[Stored data entries]

※

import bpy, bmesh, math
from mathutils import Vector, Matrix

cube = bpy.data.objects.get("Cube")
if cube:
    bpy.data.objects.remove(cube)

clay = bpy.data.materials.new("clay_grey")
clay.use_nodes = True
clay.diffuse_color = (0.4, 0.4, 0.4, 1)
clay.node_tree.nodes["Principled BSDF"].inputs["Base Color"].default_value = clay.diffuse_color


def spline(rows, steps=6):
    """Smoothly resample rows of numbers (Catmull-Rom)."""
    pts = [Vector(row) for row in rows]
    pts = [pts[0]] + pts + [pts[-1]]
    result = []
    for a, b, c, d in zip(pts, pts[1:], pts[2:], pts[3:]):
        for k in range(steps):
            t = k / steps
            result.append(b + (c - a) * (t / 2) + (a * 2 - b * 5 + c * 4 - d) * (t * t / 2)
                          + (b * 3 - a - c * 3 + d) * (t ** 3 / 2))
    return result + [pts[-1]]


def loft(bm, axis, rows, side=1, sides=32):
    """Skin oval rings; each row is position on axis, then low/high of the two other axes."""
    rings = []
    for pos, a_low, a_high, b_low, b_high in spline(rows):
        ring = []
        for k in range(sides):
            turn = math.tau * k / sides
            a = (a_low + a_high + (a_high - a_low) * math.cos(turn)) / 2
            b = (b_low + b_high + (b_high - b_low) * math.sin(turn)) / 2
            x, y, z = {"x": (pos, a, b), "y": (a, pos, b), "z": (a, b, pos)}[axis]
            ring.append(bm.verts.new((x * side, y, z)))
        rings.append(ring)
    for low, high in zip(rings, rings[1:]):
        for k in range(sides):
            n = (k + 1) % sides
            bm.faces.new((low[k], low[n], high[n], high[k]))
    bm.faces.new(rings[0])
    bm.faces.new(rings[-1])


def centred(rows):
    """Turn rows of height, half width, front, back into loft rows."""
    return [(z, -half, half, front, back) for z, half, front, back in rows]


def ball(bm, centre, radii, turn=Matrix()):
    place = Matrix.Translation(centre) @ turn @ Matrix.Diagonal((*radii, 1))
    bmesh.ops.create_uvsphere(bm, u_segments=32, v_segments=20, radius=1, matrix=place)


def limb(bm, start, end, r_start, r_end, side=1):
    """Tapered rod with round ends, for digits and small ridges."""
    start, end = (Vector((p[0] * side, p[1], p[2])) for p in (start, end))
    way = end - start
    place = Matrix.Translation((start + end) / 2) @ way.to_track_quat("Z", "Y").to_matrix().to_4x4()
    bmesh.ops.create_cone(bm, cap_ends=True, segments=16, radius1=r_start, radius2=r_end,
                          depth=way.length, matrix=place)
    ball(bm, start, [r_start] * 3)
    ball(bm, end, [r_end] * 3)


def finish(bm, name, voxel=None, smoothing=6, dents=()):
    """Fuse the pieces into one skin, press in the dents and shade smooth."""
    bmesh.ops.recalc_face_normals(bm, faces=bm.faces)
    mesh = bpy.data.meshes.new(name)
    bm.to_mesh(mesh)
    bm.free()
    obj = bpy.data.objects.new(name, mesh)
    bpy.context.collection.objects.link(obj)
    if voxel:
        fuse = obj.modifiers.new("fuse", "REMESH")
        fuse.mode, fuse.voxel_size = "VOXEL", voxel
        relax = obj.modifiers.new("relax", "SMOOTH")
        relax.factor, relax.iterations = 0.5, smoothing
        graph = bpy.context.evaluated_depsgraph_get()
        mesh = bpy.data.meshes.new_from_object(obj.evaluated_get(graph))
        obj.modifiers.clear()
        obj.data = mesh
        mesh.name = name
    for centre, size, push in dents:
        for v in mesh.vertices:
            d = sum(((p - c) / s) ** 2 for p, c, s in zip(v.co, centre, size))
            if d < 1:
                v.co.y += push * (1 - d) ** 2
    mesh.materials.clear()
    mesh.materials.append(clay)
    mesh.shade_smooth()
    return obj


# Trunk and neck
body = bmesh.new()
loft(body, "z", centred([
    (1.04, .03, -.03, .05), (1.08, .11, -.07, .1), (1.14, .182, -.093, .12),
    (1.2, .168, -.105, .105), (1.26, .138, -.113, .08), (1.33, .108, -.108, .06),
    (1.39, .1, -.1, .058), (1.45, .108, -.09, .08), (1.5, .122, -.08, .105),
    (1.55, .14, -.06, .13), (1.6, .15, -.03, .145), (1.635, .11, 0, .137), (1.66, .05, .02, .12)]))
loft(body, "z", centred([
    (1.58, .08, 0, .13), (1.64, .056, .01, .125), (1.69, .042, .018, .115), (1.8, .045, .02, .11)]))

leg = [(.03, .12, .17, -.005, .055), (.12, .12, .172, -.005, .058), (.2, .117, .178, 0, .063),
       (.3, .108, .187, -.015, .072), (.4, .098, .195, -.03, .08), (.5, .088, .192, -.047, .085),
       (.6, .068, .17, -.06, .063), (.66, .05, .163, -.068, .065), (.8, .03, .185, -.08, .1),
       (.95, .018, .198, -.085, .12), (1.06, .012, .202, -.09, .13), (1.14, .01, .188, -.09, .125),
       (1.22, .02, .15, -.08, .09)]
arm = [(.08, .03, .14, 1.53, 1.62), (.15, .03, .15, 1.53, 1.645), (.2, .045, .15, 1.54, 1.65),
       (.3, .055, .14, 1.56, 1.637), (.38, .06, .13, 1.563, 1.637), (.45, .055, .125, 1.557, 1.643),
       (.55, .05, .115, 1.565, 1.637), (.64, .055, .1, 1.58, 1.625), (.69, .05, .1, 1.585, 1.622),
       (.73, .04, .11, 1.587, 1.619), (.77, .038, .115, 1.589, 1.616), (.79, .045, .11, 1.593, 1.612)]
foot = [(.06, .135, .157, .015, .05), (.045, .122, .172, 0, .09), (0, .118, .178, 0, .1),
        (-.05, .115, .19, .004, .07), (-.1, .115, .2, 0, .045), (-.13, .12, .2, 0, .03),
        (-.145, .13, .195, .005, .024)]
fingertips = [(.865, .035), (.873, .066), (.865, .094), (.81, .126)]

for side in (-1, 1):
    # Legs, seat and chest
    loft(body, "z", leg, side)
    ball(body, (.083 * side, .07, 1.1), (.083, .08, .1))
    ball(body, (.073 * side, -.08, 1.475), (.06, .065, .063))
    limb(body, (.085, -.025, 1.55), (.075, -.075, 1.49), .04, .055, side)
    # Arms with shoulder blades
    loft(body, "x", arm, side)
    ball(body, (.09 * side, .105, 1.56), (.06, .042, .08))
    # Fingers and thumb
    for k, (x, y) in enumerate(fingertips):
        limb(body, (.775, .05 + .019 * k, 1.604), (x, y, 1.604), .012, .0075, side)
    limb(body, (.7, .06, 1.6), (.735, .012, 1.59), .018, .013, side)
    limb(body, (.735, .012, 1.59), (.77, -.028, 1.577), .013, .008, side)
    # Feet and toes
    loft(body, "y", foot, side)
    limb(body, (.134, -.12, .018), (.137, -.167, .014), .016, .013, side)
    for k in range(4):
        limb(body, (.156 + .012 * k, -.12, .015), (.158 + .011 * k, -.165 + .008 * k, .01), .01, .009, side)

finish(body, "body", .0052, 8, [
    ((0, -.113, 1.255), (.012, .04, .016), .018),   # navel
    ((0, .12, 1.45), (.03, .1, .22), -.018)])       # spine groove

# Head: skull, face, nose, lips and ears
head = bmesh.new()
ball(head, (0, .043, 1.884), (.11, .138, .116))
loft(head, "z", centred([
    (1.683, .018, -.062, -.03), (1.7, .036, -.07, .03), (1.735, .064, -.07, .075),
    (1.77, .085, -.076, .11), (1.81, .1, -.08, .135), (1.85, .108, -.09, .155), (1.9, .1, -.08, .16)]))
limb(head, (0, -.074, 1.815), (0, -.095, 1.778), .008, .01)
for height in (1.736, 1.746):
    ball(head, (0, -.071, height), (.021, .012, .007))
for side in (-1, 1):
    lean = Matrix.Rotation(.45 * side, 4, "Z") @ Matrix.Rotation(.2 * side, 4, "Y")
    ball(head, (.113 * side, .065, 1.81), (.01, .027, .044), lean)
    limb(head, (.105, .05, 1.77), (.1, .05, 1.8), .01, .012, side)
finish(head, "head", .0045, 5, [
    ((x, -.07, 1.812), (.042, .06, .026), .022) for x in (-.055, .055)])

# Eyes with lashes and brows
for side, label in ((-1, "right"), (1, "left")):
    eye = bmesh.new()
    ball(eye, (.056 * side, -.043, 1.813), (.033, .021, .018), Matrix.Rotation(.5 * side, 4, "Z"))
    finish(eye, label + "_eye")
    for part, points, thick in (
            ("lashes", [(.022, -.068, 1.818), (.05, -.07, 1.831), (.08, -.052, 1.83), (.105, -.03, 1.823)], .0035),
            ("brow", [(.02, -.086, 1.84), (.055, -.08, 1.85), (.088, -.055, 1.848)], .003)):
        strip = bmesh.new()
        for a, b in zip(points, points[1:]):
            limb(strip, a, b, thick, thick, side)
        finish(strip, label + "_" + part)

※

**Exercise objective:**
Among the records, find the lines that contain "range" and copy each of them.

**Solution:**
        for k in range(steps):
        for k in range(sides):
        for k in range(sides):
    for k in range(4):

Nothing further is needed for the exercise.